Problem details>
Could you restate the whole listing word for word?

### Data provided ###

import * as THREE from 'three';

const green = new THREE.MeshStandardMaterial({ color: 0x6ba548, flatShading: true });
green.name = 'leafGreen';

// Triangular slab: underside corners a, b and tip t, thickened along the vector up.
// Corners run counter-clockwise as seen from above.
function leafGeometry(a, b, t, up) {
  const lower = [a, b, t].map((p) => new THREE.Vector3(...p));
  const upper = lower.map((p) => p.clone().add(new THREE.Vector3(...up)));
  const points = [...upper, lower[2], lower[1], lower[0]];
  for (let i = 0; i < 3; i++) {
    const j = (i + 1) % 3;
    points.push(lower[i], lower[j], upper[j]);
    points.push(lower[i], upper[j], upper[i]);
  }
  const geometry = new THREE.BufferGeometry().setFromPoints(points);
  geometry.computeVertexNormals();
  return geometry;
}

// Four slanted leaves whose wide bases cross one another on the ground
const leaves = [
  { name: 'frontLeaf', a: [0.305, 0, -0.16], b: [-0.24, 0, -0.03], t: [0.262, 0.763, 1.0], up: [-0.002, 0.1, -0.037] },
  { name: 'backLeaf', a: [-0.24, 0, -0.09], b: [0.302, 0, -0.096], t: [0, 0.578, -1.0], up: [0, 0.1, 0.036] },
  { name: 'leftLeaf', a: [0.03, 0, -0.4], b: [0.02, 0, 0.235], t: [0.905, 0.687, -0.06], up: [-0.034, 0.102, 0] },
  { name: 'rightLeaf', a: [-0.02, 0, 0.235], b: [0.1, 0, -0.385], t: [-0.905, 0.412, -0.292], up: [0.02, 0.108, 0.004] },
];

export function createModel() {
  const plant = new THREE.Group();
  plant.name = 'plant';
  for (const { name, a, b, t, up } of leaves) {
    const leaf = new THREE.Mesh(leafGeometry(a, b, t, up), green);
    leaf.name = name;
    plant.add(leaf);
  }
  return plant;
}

###

Task output>
import * as THREE from 'three';

const green = new THREE.MeshStandardMaterial({ color: 0x6ba548, flatShading: true });
green.name = 'leafGreen';

// Triangular slab: underside corners a, b and tip t, thickened along the vector up.
// Corners run counter-clockwise as seen from above.
function leafGeometry(a, b, t, up) {
  const lower = [a, b, t].map((p) => new THREE.Vector3(...p));
  const upper = lower.map((p) => p.clone().add(new THREE.Vector3(...up)));
  const points = [...upper, lower[2], lower[1], lower[0]];
  for (let i = 0; i < 3; i++) {
    const j = (i + 1) % 3;
    points.push(lower[i], lower[j], upper[j]);
    points.push(lower[i], upper[j], upper[i]);
  }
  const geometry = new THREE.BufferGeometry().setFromPoints(points);
  geometry.computeVertexNormals();
  return geometry;
}

// Four slanted leaves whose wide bases cross one another on the ground
const leaves = [
  { name: 'frontLeaf', a: [0.305, 0, -0.16], b: [-0.24, 0, -0.03], t: [0.262, 0.763, 1.0], up: [-0.002, 0.1, -0.037] },
  { name: 'backLeaf', a: [-0.24, 0, -0.09], b: [0.302, 0, -0.096], t: [0, 0.578, -1.0], up: [0, 0.1, 0.036] },
  { name: 'leftLeaf', a: [0.03, 0, -0.4], b: [0.02, 0, 0.235], t: [0.905, 0.687, -0.06], up: [-0.034, 0.102, 0] },
  { name: 'rightLeaf', a: [-0.02, 0, 0.235], b: [0.1, 0, -0.385], t: [-0.905, 0.412, -0.292], up: [0.02, 0.108, 0.004] },
];

export function createModel() {
  const plant = new THREE.Group();
  plant.name = 'plant';
  for (const { name, a, b, t, up } of leaves) {
    const leaf = new THREE.Mesh(leafGeometry(a, b, t, up), green);
    leaf.name = name;
    plant.add(leaf);
  }
  return plant;
}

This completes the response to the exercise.